START RECORD SET

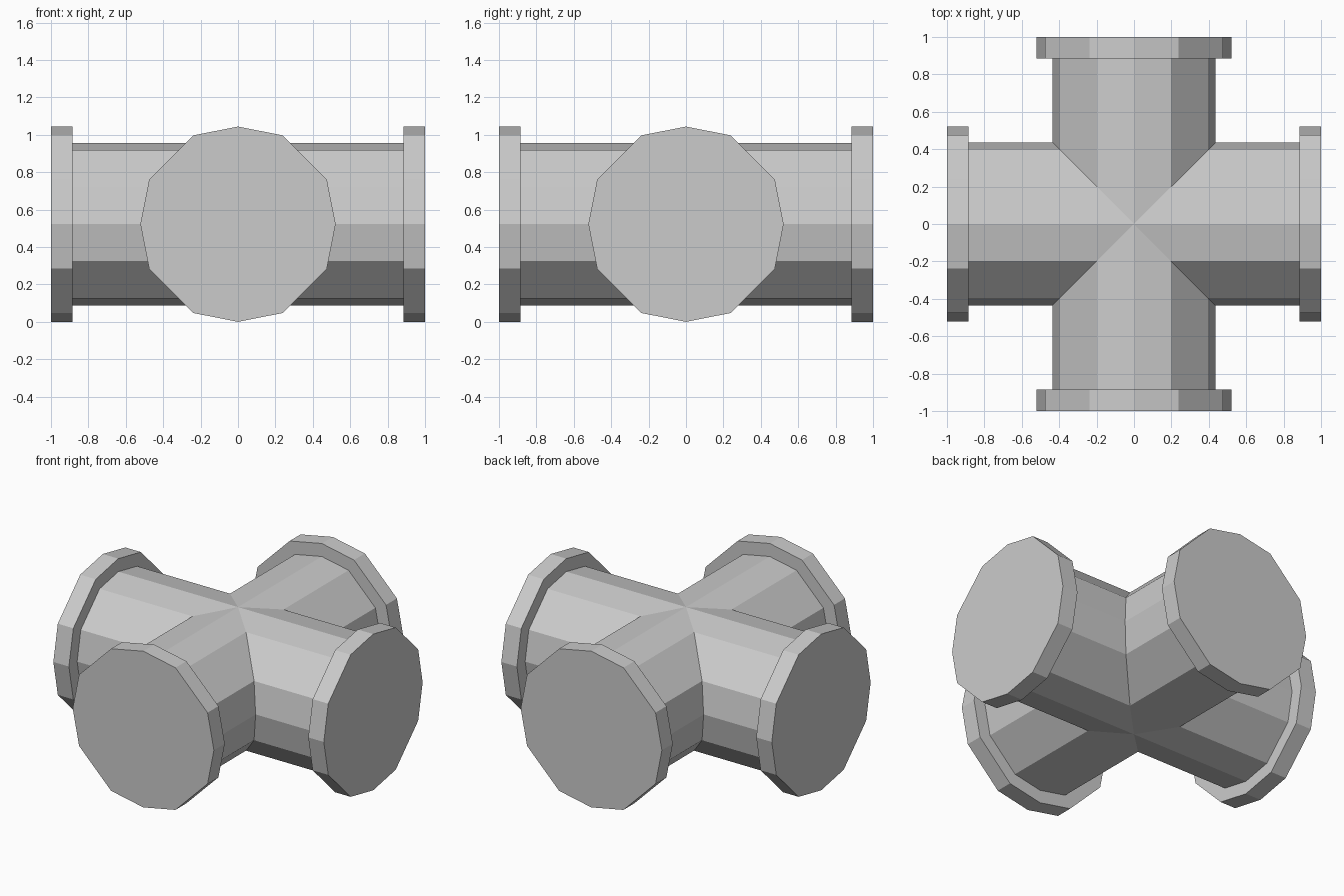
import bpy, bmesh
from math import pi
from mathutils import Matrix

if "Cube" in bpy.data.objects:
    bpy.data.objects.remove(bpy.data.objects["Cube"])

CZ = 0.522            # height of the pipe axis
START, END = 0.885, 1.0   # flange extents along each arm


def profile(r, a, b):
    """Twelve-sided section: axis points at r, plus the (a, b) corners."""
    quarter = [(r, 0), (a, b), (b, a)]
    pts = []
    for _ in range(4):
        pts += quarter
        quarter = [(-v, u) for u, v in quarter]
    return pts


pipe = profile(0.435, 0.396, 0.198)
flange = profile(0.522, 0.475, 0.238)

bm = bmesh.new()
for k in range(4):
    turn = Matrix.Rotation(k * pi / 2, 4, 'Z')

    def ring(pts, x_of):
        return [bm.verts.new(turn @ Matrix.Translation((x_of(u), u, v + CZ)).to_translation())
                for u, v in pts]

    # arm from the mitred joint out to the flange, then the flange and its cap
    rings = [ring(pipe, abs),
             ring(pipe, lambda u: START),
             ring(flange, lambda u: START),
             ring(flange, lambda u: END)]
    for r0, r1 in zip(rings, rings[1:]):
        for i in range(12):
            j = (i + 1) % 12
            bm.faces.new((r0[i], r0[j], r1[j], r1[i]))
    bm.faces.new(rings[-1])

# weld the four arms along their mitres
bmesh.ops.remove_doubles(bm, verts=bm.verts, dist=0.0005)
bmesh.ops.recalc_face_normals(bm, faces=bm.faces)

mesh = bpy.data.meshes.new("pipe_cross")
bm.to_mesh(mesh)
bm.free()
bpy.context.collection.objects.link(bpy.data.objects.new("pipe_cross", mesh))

END RECORD SET

WHAT THE TASK ASKS
From the line with "for u, v in pts]" through the last line of the records, set down every line exactly as written and leave out all others.

SOLUTION TO THE EXERCISE
                for u, v in pts]

    # arm from the mitred joint out to the flange, then the flange and its cap
    rings = [ring(pipe, abs),
             ring(pipe, lambda u: START),
             ring(flange, lambda u: START),
             ring(flange, lambda u: END)]
    for r0, r1 in zip(rings, rings[1:]):
        for i in range(12):
            j = (i + 1) % 12
            bm.faces.new((r0[i], r0[j], r1[j], r1[i]))
    bm.faces.new(rings[-1])

# weld the four arms along their mitres
bmesh.ops.remove_doubles(bm, verts=bm.verts, dist=0.0005)
bmesh.ops.recalc_face_normals(bm, faces=bm.faces)

mesh = bpy.data.meshes.new("pipe_cross")
bm.to_mesh(mesh)
bm.free()
bpy.context.collection.objects.link(bpy.data.objects.new("pipe_cross", mesh))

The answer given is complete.